As a new governor takes over amid a flurry of promises and activity, and the tired, boring old governor exits the scene, it’s easy to forget that the old guy also came in amid a torrent of activity and interest.
Jerry Brown is talking about shifting control from Sacramento to local governments and about wrestling with the state’s deep problems in a tough manner. It seems like just yesterday that newly elected Arnold Schwarzenegger, after bouncing an unloved governor in a historic recall election, was promising to reform Sacramento and blow up the boxes of government.
Jerry Brown (L) is sworn in as the 39th governor of California by California Chief Justice Tani Cantil-Sakauye (R) as Brown’s wife, Anne Gust-Brown (C), looks on January 3, 2011, in Sacramento, California. Jerry Brown l begins his third term as governor 28 years after serving his last term.
Just like Schwarzenegger, Brown has said some things that sound encouraging. Who doesn’t applaud the idea of an honest budget? But there’s little chance for reform, given that the new governor is even less committed than the old one to challenging the way Sacramento spends your money.
Brown is against tax increases, unless the public approves them, which is warning that we will face tax-raising ballot measures. Brown’s shift in control to localities likely will be followed by plans for expanded taxing authority for those local governments. His call for pension reform is too vague to comment upon, but there’s little chance he will upset the public employee unions that elected him.
The most telling sign that Brown is also a phony reformer was revealed during his inaugural address. These, perhaps, were “throwaway” lines, in that they were meant to encourage Californians rather than instruct us in the direction of his new administration. Yet these words speak volumes about how Brown views the economic and fiscal situation in our beloved state.

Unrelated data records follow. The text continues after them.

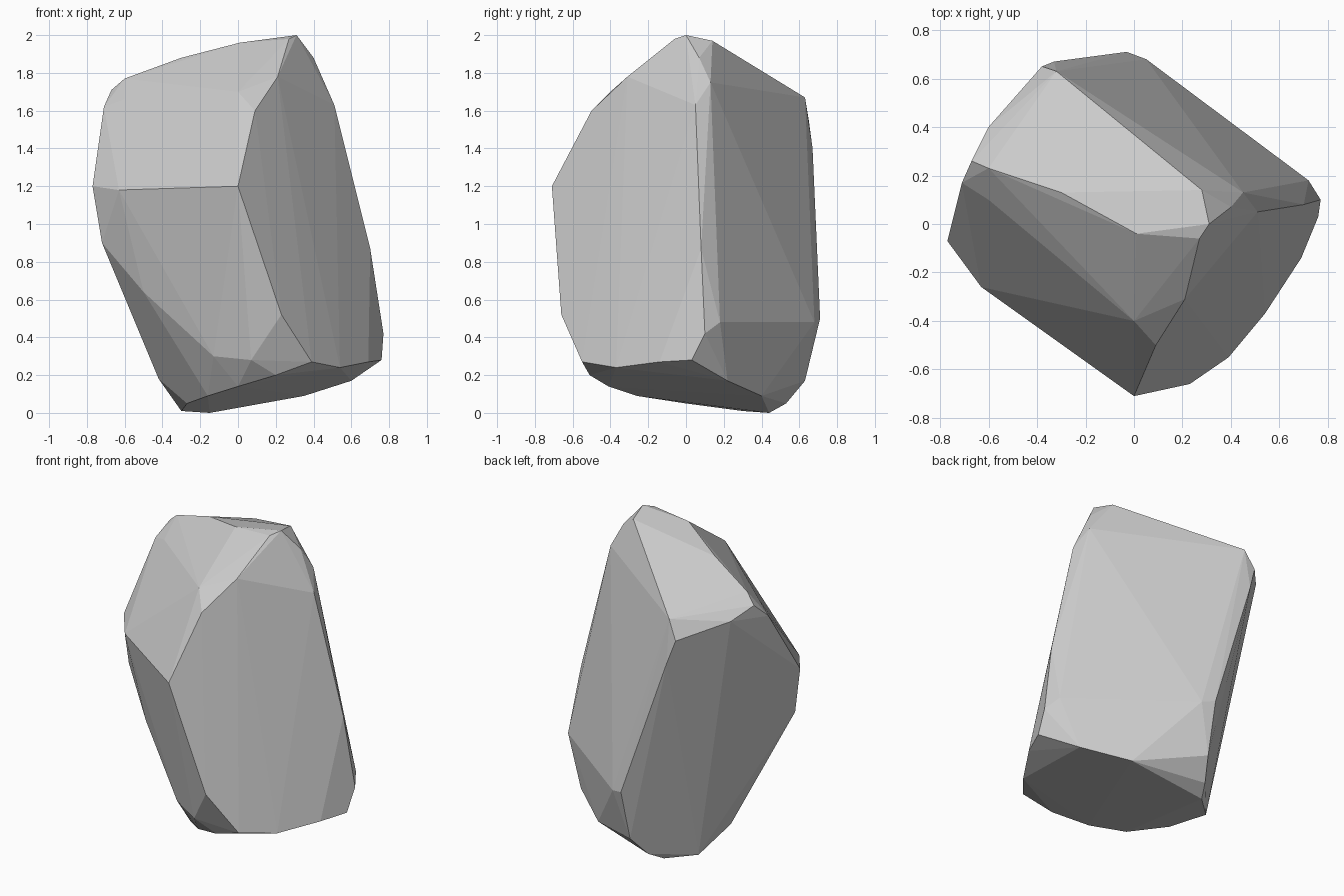
import bpy, bmesh, math

# Corner points of the faceted boulder, grouped by zone
crown = [(0.27, -0.06, 1.98), (0.31, 0.0, 2.0), (0.28, 0.14, 1.97), (0.4, 0.07, 1.88),
         (0.01, -0.04, 1.96), (-0.3, 0.13, 1.88), (-0.6, 0.23, 1.77), (-0.67, 0.26, 1.71),
         (-0.6, 0.4, 1.64), (-0.38, 0.65, 1.55), (-0.32, 0.63, 1.67)]
shoulder = [(0.21, -0.31, 1.78), (0.09, -0.5, 1.6), (-0.6, 0.1, 1.66), (0.0, -0.4, 1.7),
            (-0.71, 0.17, 1.62), (0.51, 0.05, 1.63), (0.45, 0.13, 1.75), (-0.33, 0.67, 1.4)]
waist = [(0.0, -0.71, 1.2), (-0.63, -0.26, 1.18), (-0.77, -0.07, 1.2), (-0.72, -0.09, 0.9),
         (0.7, 0.08, 0.87), (-0.5, -0.23, 0.64), (-0.38, -0.32, 0.62), (0.23, -0.66, 0.52)]
skirt = [(-0.03, 0.71, 0.5), (0.05, 0.68, 0.48), (0.72, 0.18, 0.48), (0.77, 0.1, 0.42),
         (0.39, -0.55, 0.27), (0.54, -0.37, 0.24), (0.69, -0.14, 0.27), (0.76, 0.03, 0.28),
         (0.07, -0.55, 0.28), (-0.13, -0.44, 0.3)]
foot = [(0.0, -0.41, 0.14), (-0.16, -0.26, 0.09), (0.2, -0.51, 0.2), (0.6, 0.22, 0.17),
        (0.35, 0.4, 0.09), (-0.04, 0.63, 0.17), (-0.1, 0.53, 0.05), (-0.15, 0.44, 0.0),
        (-0.3, 0.3, 0.01), (-0.27, 0.0, 0.05), (-0.42, 0.14, 0.18)]

# Wrap the corners in a convex shell
bm = bmesh.new()
for p in crown + shoulder + waist + skirt + foot:
    bm.verts.new(p)
bmesh.ops.convex_hull(bm, input=bm.verts)
bmesh.ops.delete(bm, geom=[v for v in bm.verts if not v.link_faces], context='VERTS')

# Merge nearly flat triangles into broad facets
bmesh.ops.dissolve_limit(bm, angle_limit=math.radians(1.5), verts=bm.verts, edges=bm.edges)
bmesh.ops.recalc_face_normals(bm, faces=bm.faces)

mesh = bpy.data.meshes.new("boulder")
bm.to_mesh(mesh)
bm.free()
boulder = bpy.data.objects.new("boulder", mesh)
bpy.context.collection.objects.link(boulder)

“I have thought a lot about this, and it strikes me that what we face together as Californians are not so much problems but rather conditions, life’s inherent difficulties,” the governor said. “A problem can be solved or forgotten but a condition always remains. It remains to elicit the best from each of us and show us how we depend on one another and how we have to work together.”
It’s true that people will always fight over government budgets and spending priorities, but California’s situation – a $28 billion budget deficit, enormous unfunded retirement promises to public employees, crumbling infrastructure, persistent high unemployment – are not just inherent difficulties. They are caused by bad public policy, by legislators who continuously expand government beyond our ability to pay for it. It is caused by politicians, such as Brown, who view government as the solution to problems, and who have given public sector unions too much power and money.
The national economy is in tough shape, but these problems are not spread evenly across the nation. California is in worse fiscal straits than many other states because it has embraced policies that are worse than those in most other states. We have among the highest tax rates in almost every category and the most stringent regulatory regimes, which makes this an extraordinarily tough place to start and expand business.
At the inauguration, Brown referred to the remarkably high productivity of the state’s workers. That was offered as proof of California’s enduring spirit, but it’s a mere reflection of the state’s tough business climate. In high-cost, high-regulation states, businesses and their workers must toil at peak efficiency or else they won’t have a prayer of competing.
We all know about the state’s many unfunded liabilities or debts.
Are these merely the passive results of the human condition or a problem borne of bad public policy? The state spends more money than it takes in, year after year, in good years and bad ones. The state makes promises that it cannot fulfill – or at least that must be fulfilled on the backs of our grandkids. The state’s school systems have shocking dropout rates, especially in poor areas. The government spends a small fraction of its budget on infrastructure, which helps explain why the roads are so congested.
Are these issues really beyond our control or do they reflect poor choices?
I’m dismayed that Brown believes our state’s problems happened by chance, that we’re the victims of a permanent human condition rather than the masters of our own destiny.
Of course, there is some truth in what he said, although not in the way he meant it. Greed is part of the human condition. There always will be rent-seekers, as economists call them, in the form of interest groups, unions and corporations, seeking favors from the government. Recall the old free-market truism about dispersed costs and concentrated benefits. The costs are spread out among taxpayers, who don’t have the time or energy to fight every effort to tap their wallets, whereas those who gain from the state have every reason to hire lobbyists and lawyers.
That’s part of the human condition, but it’s not as if nothing can be done about any of it. Tyranny also is part of the human condition, but our founders came up with a governmental system that kept it at bay. Theft and murder are part of the human condition, also, but certain policies make such behaviors more likely and other policies make them less likely.
All I’m saying is California’s government has embraced policies designed to exacerbate all the problems that Brown believes are mere conditions. We need some government, and there always will be some governmental waste, but many of California’s most serious problems could easily have been avoided with sound public policy choices.
Brown at his inauguration pointed out all the many important services government provides, but I didn’t hear him (and I rarely hear it from Republicans, either) talk about better ways of providing those services or the excesses in the governmental bureaucracies created to administer them or the deep corruption within the current system.
And so nothing much will change other than your tax burden, which might go up. Perhaps in California that is an enduring condition.
Next week, I’ll analyze one potentially promising idea Brown has raised – decommissioning redevelopment agencies.